Question, persuade and refer. Those were the three words highlighted in a Tuesday night virtual class hosted by the Bayville Free Library, where Barbara Tedesco and Gayle Parker Wright of United Health Care led participants through a technique called QPR that could save someone from dying by suicide.

The subject matter is crucial because nationwide, 48,000 people die annually of suicide. And as suicide rates have risen during the pandemic, along with those reporting that they are struggling with their mental health [see sidebar], Glen Cove leaders are reminding residents that there is always help for an individual or their loved one.

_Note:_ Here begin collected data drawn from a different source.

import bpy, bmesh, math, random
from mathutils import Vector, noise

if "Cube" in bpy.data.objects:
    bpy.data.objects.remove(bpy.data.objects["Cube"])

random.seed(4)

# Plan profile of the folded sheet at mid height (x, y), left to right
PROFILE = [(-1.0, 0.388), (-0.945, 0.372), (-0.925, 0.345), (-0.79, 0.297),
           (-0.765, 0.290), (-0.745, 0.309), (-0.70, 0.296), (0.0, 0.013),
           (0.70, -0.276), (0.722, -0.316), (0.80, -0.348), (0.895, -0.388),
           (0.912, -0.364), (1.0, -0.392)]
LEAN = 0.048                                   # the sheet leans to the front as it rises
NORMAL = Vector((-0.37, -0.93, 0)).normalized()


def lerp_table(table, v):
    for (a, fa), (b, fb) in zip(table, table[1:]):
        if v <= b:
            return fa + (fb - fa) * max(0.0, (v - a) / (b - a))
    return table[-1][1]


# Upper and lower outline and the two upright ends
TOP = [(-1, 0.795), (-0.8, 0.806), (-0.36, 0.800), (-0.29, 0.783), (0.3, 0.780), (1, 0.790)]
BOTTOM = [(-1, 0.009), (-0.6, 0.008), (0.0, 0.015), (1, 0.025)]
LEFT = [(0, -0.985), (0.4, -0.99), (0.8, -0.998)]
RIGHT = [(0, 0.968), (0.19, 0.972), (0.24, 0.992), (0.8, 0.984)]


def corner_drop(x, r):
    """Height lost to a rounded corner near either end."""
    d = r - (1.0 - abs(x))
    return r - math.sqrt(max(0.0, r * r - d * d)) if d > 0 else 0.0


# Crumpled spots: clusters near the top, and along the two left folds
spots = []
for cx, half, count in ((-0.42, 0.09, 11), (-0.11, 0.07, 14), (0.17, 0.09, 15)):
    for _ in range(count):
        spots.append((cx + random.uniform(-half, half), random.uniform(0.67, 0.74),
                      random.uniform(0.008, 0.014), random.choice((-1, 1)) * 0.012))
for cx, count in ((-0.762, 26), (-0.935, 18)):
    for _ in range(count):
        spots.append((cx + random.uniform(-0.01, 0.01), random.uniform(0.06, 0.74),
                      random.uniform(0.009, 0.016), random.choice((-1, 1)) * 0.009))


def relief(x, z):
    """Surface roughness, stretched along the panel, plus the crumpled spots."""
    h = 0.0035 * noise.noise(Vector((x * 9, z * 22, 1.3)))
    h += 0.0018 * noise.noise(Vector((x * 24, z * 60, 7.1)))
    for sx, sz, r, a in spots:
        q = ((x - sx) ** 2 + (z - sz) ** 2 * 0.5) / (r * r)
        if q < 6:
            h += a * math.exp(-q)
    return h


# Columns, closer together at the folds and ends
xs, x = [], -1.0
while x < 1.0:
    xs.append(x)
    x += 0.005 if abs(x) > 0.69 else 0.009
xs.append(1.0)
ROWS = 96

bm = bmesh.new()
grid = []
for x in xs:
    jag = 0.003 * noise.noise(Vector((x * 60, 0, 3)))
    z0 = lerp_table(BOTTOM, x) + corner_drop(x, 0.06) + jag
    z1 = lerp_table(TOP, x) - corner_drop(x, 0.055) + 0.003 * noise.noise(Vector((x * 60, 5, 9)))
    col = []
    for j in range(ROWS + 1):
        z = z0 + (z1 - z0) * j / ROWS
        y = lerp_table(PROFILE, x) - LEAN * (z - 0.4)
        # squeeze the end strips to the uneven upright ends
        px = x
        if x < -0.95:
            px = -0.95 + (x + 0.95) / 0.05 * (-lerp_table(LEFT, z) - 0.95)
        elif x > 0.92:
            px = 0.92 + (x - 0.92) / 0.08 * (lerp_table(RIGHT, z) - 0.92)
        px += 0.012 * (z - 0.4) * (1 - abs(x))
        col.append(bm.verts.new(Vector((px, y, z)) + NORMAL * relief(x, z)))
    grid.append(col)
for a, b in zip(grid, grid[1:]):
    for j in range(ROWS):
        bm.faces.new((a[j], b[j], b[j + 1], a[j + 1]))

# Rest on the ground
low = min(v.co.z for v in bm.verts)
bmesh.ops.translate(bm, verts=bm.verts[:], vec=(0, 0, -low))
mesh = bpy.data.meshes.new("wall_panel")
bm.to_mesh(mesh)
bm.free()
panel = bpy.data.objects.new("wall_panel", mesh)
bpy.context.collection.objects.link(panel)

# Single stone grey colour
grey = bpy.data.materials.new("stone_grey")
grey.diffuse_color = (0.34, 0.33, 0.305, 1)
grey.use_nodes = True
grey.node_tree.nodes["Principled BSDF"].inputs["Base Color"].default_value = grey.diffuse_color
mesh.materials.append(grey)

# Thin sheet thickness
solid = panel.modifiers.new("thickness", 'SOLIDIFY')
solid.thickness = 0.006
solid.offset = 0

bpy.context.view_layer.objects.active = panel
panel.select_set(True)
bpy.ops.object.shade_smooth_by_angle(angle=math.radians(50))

Chief William Whitton explained that the Glen Cove Police Department is always willing to check on people or even talk with those who may be struggling.

“Someone should call when they feel hopeless or if they, in fact, have a family member they’re concerned about if they want us to do a wellness check,” Whitton said. “It does happen time to time and we make contact with the person that the family member is concerned about and we engage them in conversation and check on their mental wellbeing.”

If the officers are concerned enough, Whitton explained, under the New York State Mental Hygiene Law, they would compel the person to seek treatment in a hospital. The GCPD also partners with the Nassau County Mobile Crisis Team, which consists of licensed professional social workers and nurses trained to help individuals and their family struggling with their mental health.

“We’ll put a call out to them and at that time they’ll come and assist us in determining whether a person is just feeling a little down or if there is something more going on and they need help,” Whitton said.

Whitton said the GCPD has not received an increase in calls relating to suicide, rather more calls relating to other mental health concerns. He said he is especially concerned for the elderly who have been facing prolonged isolation in order to protect their health.

“Everybody is inside now, especially with the weather and the pandemic, so people feel isolated and thank God for computers, but some people do not have computers,” said Sherri Meagher, a social worker at the Glen Cove Senior Center. “We try and reach out to people on the telephone but it’s important for families and neighbors and friends to check in on people to see how they’re doing and just to be checking in.”

Until life can go back to normal, Meagher wanted to remind those over the age of 60 living in Nassau County that the Glen Cove Senior Center is still active, despite the facility being closed. There are currently programs from social clubs, classes, games and exercise sessions being run virtually by the center, as well as the delivery of prepared meals. 

“Veterans are at a high risk and a lot of it is based on a couple of things,” Tony Jimenez, the director of the City of Glen Cove Veterans Affairs, said. “One is any trauma that they might have come across during their military careers and that has a great effect.”

Jimenez said that often when soldiers come home from war, they are in a state of denial, believing that they could handle anything they are facing by themselves. Veterans may also struggle after coming home from war to changes in their household, communities and their life going forward.

“Sometimes it just snowballs into them determining that life isn’t just worth living and so we have to first of all let the troops know that there is help out there,” Jimenez said. “War is hell. It changes everybody. There is nobody that doesn’t get changed if they’ve been in a war.”

According to the QPR course, which was developed by clinical psychologist Dr. Paul Quinnett, high risk groups include those who have lost a loved one to suicide and those who have the “means” to end their lives, including police officers with access to firearms. Also, those suffering with depression, alcohol or drug addiction, are experiencing an inability to sleep or have suffered a trauma or experienced bullying. 

People thinking about ending their life could give a direct verbal cue, such as “I wish I were dead,” or an indirect cue such as “Pretty soon you won’t have to worry about me.” They may also begin giving away possessions, getting their affairs in order or are experiencing a significant life event, such as the loss of a job or a diagnosis of a terminal illness.

People concerned about a colleague, neighbor, friend or family member should approach the person in private and make sure they have plenty of time to talk.  Resources, such as phone numbers, counselor names and other helpful sources of information, should be on hand and an expression of hope should be offered to the person if they are in a state of crisis.

Following the expression of hope, the person who is concerned should ask the person at risk the following questions: “Will you go with me to get help?” or “Will you let me help you get help?” 

A concerned person should get others involved to get the person through this period of their life. Any faith leaders and close family and friends should be informed. Following up on the person is also important, according to the presentation.

Ann Morrison, the Long Island area director for the American Foundation for Suicide Prevention, said programs like this one at the Bayville Free Library are essential in order to prevent suicide.

“We are seeing that people are more attuned to their mental health because of the isolation,” Morrison said. “Yes people are isolated and are feeling that isolation, but we’re seeing more people being attuned to that, so that more people are reaching out to look for what they can do to help their employees, what they can do to help their students.”